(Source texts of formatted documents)
- Opening Delimiter -
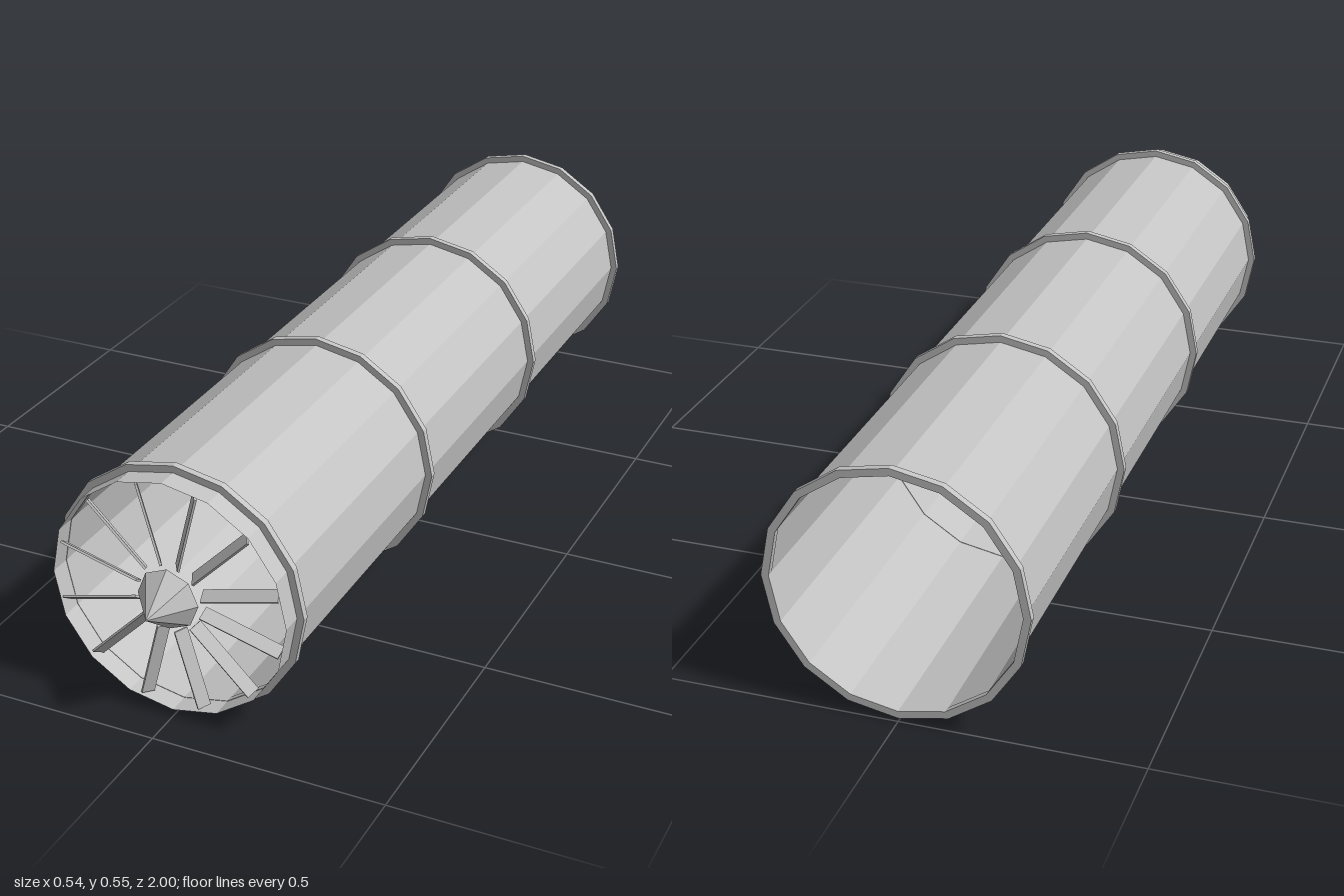
import * as THREE from 'three';

const SIDES = 16;
const TUBE_RADIUS = 0.257;
const RING_RADIUS = 0.272;

export function createModel() {
  const model = new THREE.Group();
  model.name = 'ductedFan';

  const metal = new THREE.MeshStandardMaterial({ color: 0xc4c4c4, flatShading: true, side: THREE.DoubleSide });
  metal.name = 'light grey metal';

  // The whole duct rises very slightly towards the back
  const duct = new THREE.Group();
  duct.name = 'duct';
  duct.position.y = 0.2765;
  duct.rotation.x = 0.004;
  model.add(duct);

  const add = (name, geometry, parent = duct) => {
    const mesh = new THREE.Mesh(geometry, metal);
    mesh.name = name;
    parent.add(mesh);
    return mesh;
  };

  // Thin open tube along z
  const front = 0.918, back = -0.995;
  add('tube', new THREE.CylinderGeometry(TUBE_RADIUS, TUBE_RADIUS, front - back, SIDES, 1, true)
    .rotateX(Math.PI / 2)).position.z = (front + back) / 2;

  // Four raised bands
  const half = 0.0075, inner = TUBE_RADIUS - 0.001;
  const section = [[inner, -half], [RING_RADIUS, -half], [RING_RADIUS, half], [inner, half], [inner, -half]]
    .map(([r, y]) => new THREE.Vector2(r, y));
  const ringGeometry = new THREE.LatheGeometry(section, SIDES).rotateX(Math.PI / 2);
  [0.865, 0.247, -0.371, -0.9915].forEach((z, i) => {
    add('band' + (i + 1), ringGeometry).position.z = z;
  });

  // Pointed eight-sided hub
  add('hubCone', new THREE.ConeGeometry(0.067, 0.085, 8).rotateX(Math.PI / 2)).position.z = 0.9575;

  // Twelve pitched blades between hub and tube
  const blades = new THREE.Group();
  blades.name = 'blades';
  blades.position.z = 0.905;
  duct.add(blades);
  const pitch = THREE.MathUtils.degToRad(35);
  const bladeGeometry = new THREE.BoxGeometry(0.174, 0.005, 0.028)
    .rotateX(Math.PI / 2 - (Math.PI / 2 - pitch))
    .translate(0.16, 0, 0);
  for (let i = 0; i < 12; i++) {
    add('blade' + (i + 1), bladeGeometry, blades).rotation.z = THREE.MathUtils.degToRad(15 + 30 * i);
  }

  return model;
}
- Closing Delimiter -
(Task to carry out):
The answer must be the number of lines in the records where the string "bladeGeometry" is found, stated alone.

(Exercise response):
2